So said Dr. Michael Blunda, a cardiologist from Virginia, after making his first trip with his wife Blair to the annual PFAV health camp in Nepal. In those few words, Mike articulated what I have felt but have been unable to express in words about Nepal.
Mike and Blair had volunteered to offer their services to the villagers in the Himalayas. They joined us early in Kathmandu and helped us gather supplies and medicines and prepare our team. They traveled with us through the steep, windy precipices on the way to visit the single women who sew menstrual kits in our mission in Dhading Besi. They joined us in the village of Rupakot to offer a mini heart clinic to the villagers. After a few days of relaxation in Pokhara, we returned to Kathmandu, gathered the troops, and took off for the Himalayan villages of Sindupalchok. The health camp served more than 500 women and children there, and in spite of Campylobacter rendering nine members of our team unable to continue, the rest worked extra hard and carried on.
It was after a three-day holiday in clean, quiet, overly regulated Bhutan, on the taxi ride from the Kathmandu airport to our home in the Yak and Yeti Hotel, that Mike found comfort.
And so it is in Nepal. There is comfort in the traffic, peace in the crowded streets of the Thamel, and communion with the Nepali. The Himalayan streams cleanse you, steady you, and baptize you. You start to belong. You feel at home. Nepal does that to you.

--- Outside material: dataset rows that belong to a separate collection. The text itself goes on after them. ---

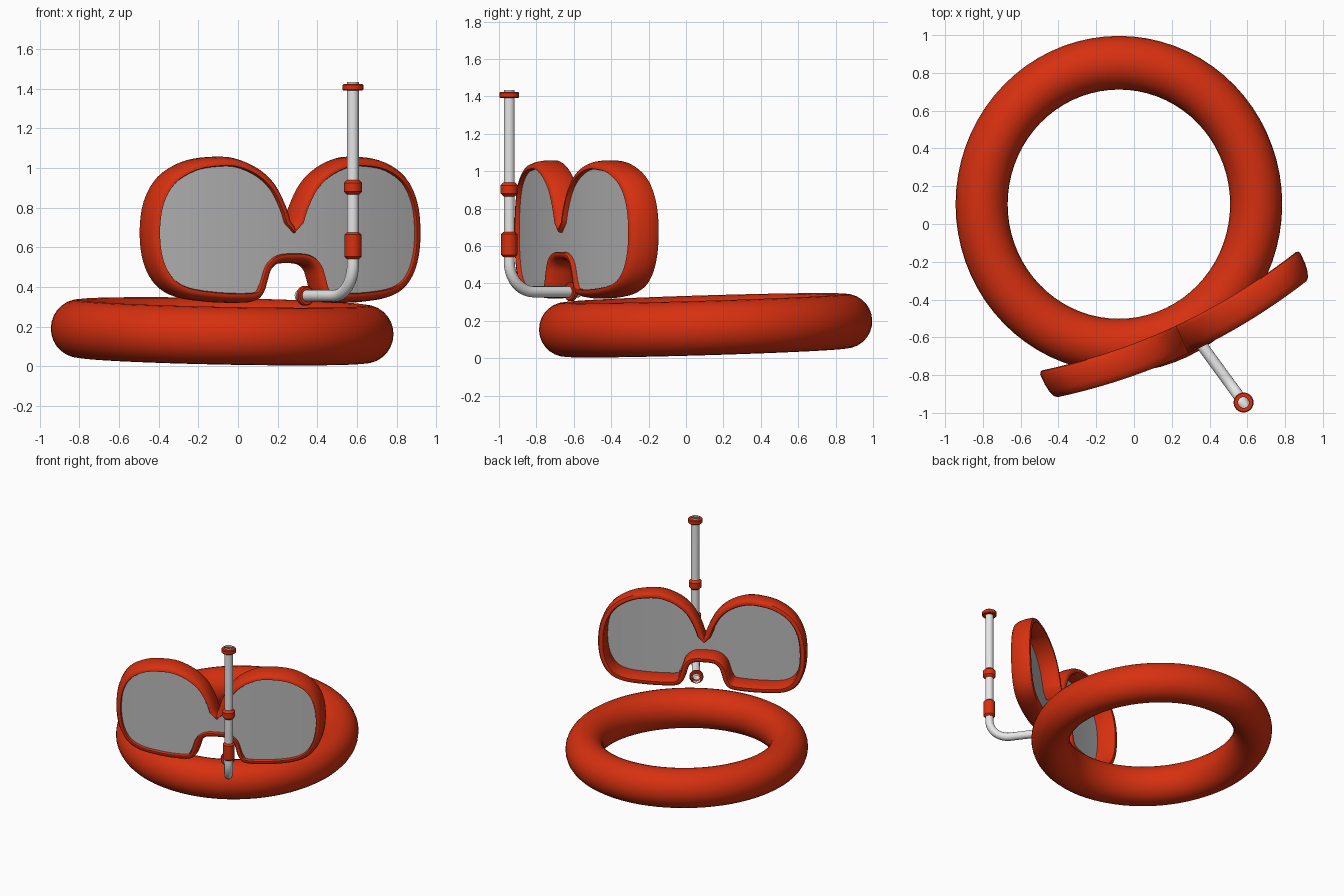
import bpy, bmesh, math
from mathutils import Vector, Matrix

cube = bpy.data.objects.get("Cube")
if cube:
    bpy.data.objects.remove(cube)


def material(name, rgb):
    m = bpy.data.materials.new(name)
    m.use_nodes = True
    m.diffuse_color = (*rgb, 1)
    m.node_tree.nodes["Principled BSDF"].inputs["Base Color"].default_value = (*rgb, 1)
    return m


RED = material("red rubber", (0.68, 0.03, 0.005))
WHITE = material("white plastic", (0.8, 0.8, 0.8))
GLASS = material("grey lens", (0.48, 0.48, 0.48))


def finish(obj, mat, angle=40):
    obj.data.materials.clear()
    obj.data.materials.append(mat)
    bpy.ops.object.select_all(action="DESELECT")
    obj.select_set(True)
    bpy.context.view_layer.objects.active = obj
    bpy.ops.object.shade_smooth_by_angle(angle=math.radians(angle))
    return obj


def mesh_object(name, bm, mat):
    bmesh.ops.recalc_face_normals(bm, faces=bm.faces)
    me = bpy.data.meshes.new(name)
    bm.to_mesh(me)
    bm.free()
    obj = bpy.data.objects.new(name, me)
    bpy.context.collection.objects.link(obj)
    return finish(obj, mat)


def skin(bm, rows, close_rows=False, close_cols=False):
    """Quads between neighbouring rows of points."""
    grid = [[bm.verts.new(p) for p in row] for row in rows]
    n, k = len(grid), len(grid[0])
    for i in range(n if close_rows else n - 1):
        for j in range(k if close_cols else k - 1):
            a, b = grid[i], grid[(i + 1) % n]
            bm.faces.new((a[j], a[(j + 1) % k], b[(j + 1) % k], b[j]))


# Swim ring, slightly tilted
bpy.ops.mesh.primitive_torus_add(major_segments=72, minor_segments=28,
                                 major_radius=0.738, minor_radius=0.14,
                                 location=(-0.08, 0.105, 0.176), rotation=(0.03, 0.02, 0))
ring = bpy.context.object
ring.name = "swim_ring"
ring.scale = (0.985, 1.015, 1.04)
finish(ring, RED, 60)

# Mask outline, right half, from the top notch round to the nose arch
HALF = [(0, 0.72), (0.03, 0.81), (0.09, 0.92), (0.18, 1.0), (0.3, 1.05), (0.42, 1.055),
        (0.55, 1.03), (0.67, 0.955), (0.74, 0.83), (0.76, 0.67), (0.74, 0.52),
        (0.68, 0.41), (0.58, 0.35), (0.42, 0.325), (0.27, 0.32), (0.19, 0.33),
        (0.15, 0.37), (0.13, 0.43), (0.11, 0.485), (0.07, 0.515), (0, 0.52)]
STEPS = 4


def smooth_loop():
    pts = [Vector(p) for p in HALF + [(-u, z) for u, z in HALF[-2:0:-1]]]
    n, out = len(pts), []
    for i in range(n):
        a, b, c, d = (pts[(i + k) % n] for k in (-1, 0, 1, 2))
        if i == 0:                       # keep the notch sharp
            a = b
        if i == n - 1:
            d = c
        for s in range(STEPS):
            t = s / STEPS
            out.append(0.5 * (2 * b + (c - a) * t + (2 * a - 5 * b + 4 * c - d) * t ** 2
                              + (3 * b - a - 3 * c + d) * t ** 3))
    return out


LOOP = smooth_loop()


def inset(i, amount):
    t = LOOP[(i + 1) % len(LOOP)] - LOOP[i - 1]
    if i == 0:
        t = Vector((1, 0))
    return LOOP[i] + Vector((t.y, -t.x)).normalized() * amount


YAW = Matrix.Rotation(math.radians(25), 3, "Z")


def place(u, z, depth):
    """Mask space to world space, with the mask bowed forwards in the middle."""
    bow = -0.09 * (1 - (u / 0.76) ** 2)
    return YAW @ Vector((u, depth + bow, 0)) + Vector((0.2175, -0.53, z))


# Mask frame: (depth, inset) section swept round the outline
SECTION = [(-0.08, 0.033), (-0.07, 0.018), (-0.04, 0.006), (0, 0), (0.06, 0), (0.075, 0.008),
           (0.08, 0.02), (0.08, 0.036), (0.065, 0.046), (-0.07, 0.048), (-0.08, 0.044)]
bm = bmesh.new()
skin(bm, [[place(*inset(i, s), d) for d, s in SECTION] for i in range(len(LOOP))], True, True)
mesh_object("mask_frame", bm, RED)

# Lens: strips between the upper and lower edges of the opening
edge = [inset(i, 0.044) for i in range((len(HALF) - 1) * STEPS + 1)]
tip = max(range(len(edge)), key=lambda i: edge[i].x)
upper, lower = edge[:tip + 1], edge[:tip - 1:-1][::1]
lower = list(reversed(edge[tip:]))


def height(points, u):
    for p, q in zip(points, points[1:]):
        if p.x <= u <= q.x:
            return p.y + (q.y - p.y) * (u - p.x) / max(q.x - p.x, 1e-6)
    return points[-1].y


bm = bmesh.new()
rows = []
for i in range(-32, 33):
    side = math.copysign(1, i)
    u = edge[tip].x * math.sin(abs(i) / 32 * math.pi / 2)
    top, low = height(upper, u), height(lower, u)
    rows.append([place(side * u, low + (top - low) * k / 6, -0.055) for k in range(7)])
skin(bm, rows)
bmesh.ops.remove_doubles(bm, verts=bm.verts, dist=1e-5)
mesh_object("mask_lens", bm, GLASS)

# Snorkel tube: straight pipe with a bend towards the mouth
PIPE = Vector((0.58, -0.945, 0))
MOUTH = Vector((0.31, -0.575, 0.355))
along = Vector((MOUTH.x - PIPE.x, MOUTH.y - PIPE.y, 0)).normalized()
BEND = 0.16
path = [PIPE + Vector((0, 0, 1.435))]
for k in range(11):
    a = k / 10 * math.pi / 2
    path.append(PIPE + along * BEND * (1 - math.cos(a))
                + Vector((0, 0, MOUTH.z + BEND * (1 - math.sin(a)))))
path.append(MOUTH)
curve = bpy.data.curves.new("snorkel_tube", "CURVE")
curve.dimensions = "3D"
curve.bevel_depth = 0.03
curve.bevel_resolution = 5
spline = curve.splines.new("POLY")
spline.points.add(len(path) - 1)
for point, p in zip(spline.points, path):
    point.co = (*p, 1)
tube = bpy.data.objects.new("snorkel_tube", curve)
bpy.context.collection.objects.link(tube)
bpy.context.view_layer.objects.active = tube
tube.select_set(True)
bpy.ops.object.select_all(action="DESELECT")
tube.select_set(True)
bpy.ops.object.convert(target="MESH")
finish(bpy.context.object, WHITE, 50)


# Collars: closed bands with chamfered rims
def collar(name, centre, axis, radius, length, chamfer):
    h, r = length / 2, radius
    profile = [(0.029, -h), (r - chamfer, -h), (r, chamfer - h),
               (r, h - chamfer), (r - chamfer, h), (0.029, h)]
    turn = axis.to_track_quat("Z", "Y")
    band = bmesh.new()
    skin(band, [[centre + turn @ Vector((q * math.cos(a), q * math.sin(a), z)) for q, z in profile]
                for a in (2 * math.pi * k / 24 for k in range(24))], True, True)
    mesh_object(name, band, RED)


UP = Vector((0, 0, 1))
for name, z, radius, length, chamfer in [("top_flange", 1.407, 0.053, 0.032, 0.005),
                                         ("middle_collar", 0.903, 0.046, 0.075, 0.016),
                                         ("lower_collar", 0.608, 0.043, 0.135, 0.012)]:
    collar(name, PIPE + UP * z, UP, radius, length, chamfer)
collar("mouth_collar", MOUTH - along * 0.05, along, 0.05, 0.03, 0.006)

So it is in Nepal: Amid all the chaos, you find your soul, and it is at peace.